Gary Youmans is tired of taking the long way.
For years, the Hampton County sod farmer has had to take a five-mile detour to avoid a structurally deficient bridge that wont hold his 18-wheeler, just to reach one of his fields. The alternate route takes longer and requires more gas, cutting into Youmans profits.
Five miles out of the way, multiple times a day, every day harvesting out of our field, Youmans said. I dont see any progress on getting (the states roads and bridges) repaired.
Over the next 20 years, S.C. officials estimate it will cost $48.3 billion to repair roads and bridges. Current funding sources federal highway money and state gas taxes will generate $19 billion, leaving a $29 billion deficit.
To make up that deficit, most state lawmakers agree the state needs to spend more money on roads and bridges.
But they cant agree on how to do it.
When you have a $30 billion problem, sometimes its just easier to give up, S.C. Chamber of Commerce vice president Darrell Scott said, when asked why lawmakers have been slow to address road funding.
Conservative Republicans want to shift money from other places to pay for roads. Meanwhile, moderate Republicans and Democrats have put forward proposals to raise taxes or borrow money to make repairs.
This week, a state Senate subcommittee began vetting eight transportation bills. Chairman Ray Cleary, R-Georgetown, said he hopes to cobble together a compromise by May 7.
While everybody agrees you need to deal with infrastructure, the real battle is going on between folks who want to raise taxes to do it and those who want to redirect revenue streams to do it, said House Speaker Bobby Harrell, R-Charleston, who opposes raising taxes.
Gov. Nikki Haley urged lawmakers to use a portion of the state surplus to repair bridges.

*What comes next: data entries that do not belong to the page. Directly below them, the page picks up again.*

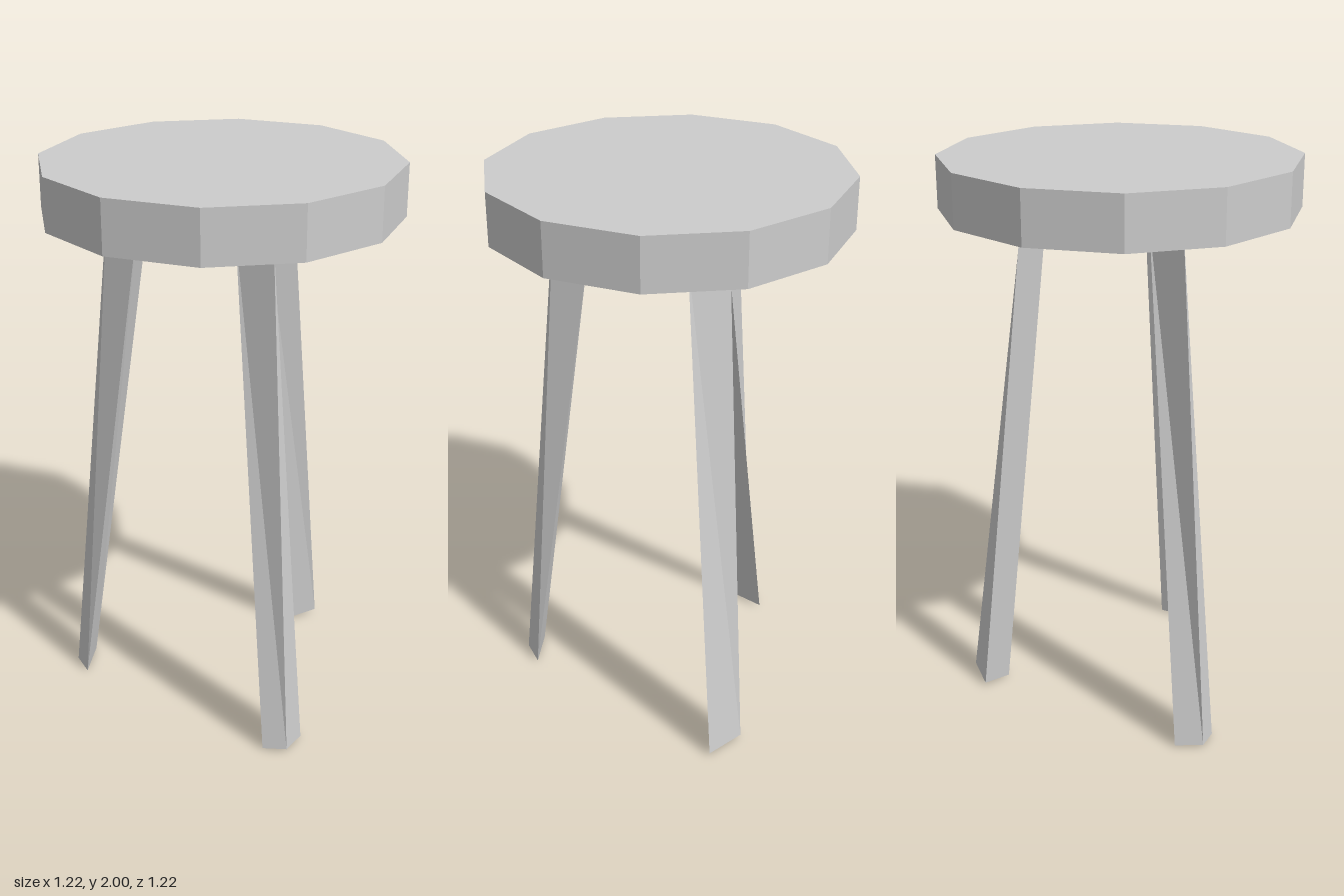
import * as THREE from 'three';

const SEAT_BOTTOM = 1.82;

// Three-sided leg between a bottom and a top triangle, corners anticlockwise from above
function legGeometry(bottom, top) {
  const pos = [];
  const add = (...pts) => pts.forEach((p) => pos.push(...p));
  for (let i = 0; i < 3; i++) {
    const j = (i + 1) % 3;
    add(bottom[i], bottom[j], top[i]);
    add(bottom[j], top[j], top[i]);
  }
  add(bottom[0], bottom[2], bottom[1]);
  add(top[0], top[1], top[2]);
  const geo = new THREE.BufferGeometry();
  geo.setAttribute('position', new THREE.Float32BufferAttribute(pos, 3));
  geo.computeVertexNormals();
  return geo;
}

// Mirror a triangle front to back, keeping its winding
const mirrorZ = ([a, b, c]) => [a, c, b].map(([x, y, z]) => [x, y, -z]);

export function createModel() {
  const group = new THREE.Group();
  const grey = new THREE.MeshStandardMaterial({ color: 0xcccccc, flatShading: true });
  grey.name = 'plain grey';

  const add = (name, geometry) => {
    const mesh = new THREE.Mesh(geometry, grey);
    mesh.name = name;
    group.add(mesh);
    return mesh;
  };

  // Twelve-sided seat
  const thickness = 2 - SEAT_BOTTOM;
  add('seat', new THREE.CylinderGeometry(0.612, 0.612, thickness, 12)).position.y =
    SEAT_BOTTOM + thickness / 2;

  // Splayed legs, slightly twisted
  const y = SEAT_BOTTOM;
  add('leftLeg', legGeometry(
    [[0.43, 0, 0], [0.562, 0.01, 0.072], [0.514, 0.01, -0.072]],
    [[0.247, y, 0], [0.33, y, 0.072], [0.33, y, -0.072]],
  ));

  const footCorners = [[-0.283, 0.01, 0.488], [-0.183, 0.005, 0.482], [-0.32, 0.003, 0.41]];
  const topCorners = [[-0.192, y, 0.338], [-0.088, y, 0.238], [-0.198, y, 0.197]];
  add('frontRightLeg', legGeometry(footCorners, topCorners));
  add('backRightLeg', legGeometry(mirrorZ(footCorners), mirrorZ(topCorners)));

  return group;
}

In their budget proposal, House lawmakers voted to do that and also set aside $80 million of the roughly $100 million in sales taxes on cars that the state collects each year.
Some conservative senators, including state Sen. Shane Martin, R-Spartanburg, support that option. More moderate Republicans, including Sens. Greg Gregory of Lancaster and Hugh Leatherman of Florence, have proposed giving counties the option of raising taxes to pay for roads.
Given a rundown of the various proposals, Youmans said it did not matter to him which one lawmakers chose, as long as they fix the roads.
Theyre terrible, he said. It is unsafe to drive.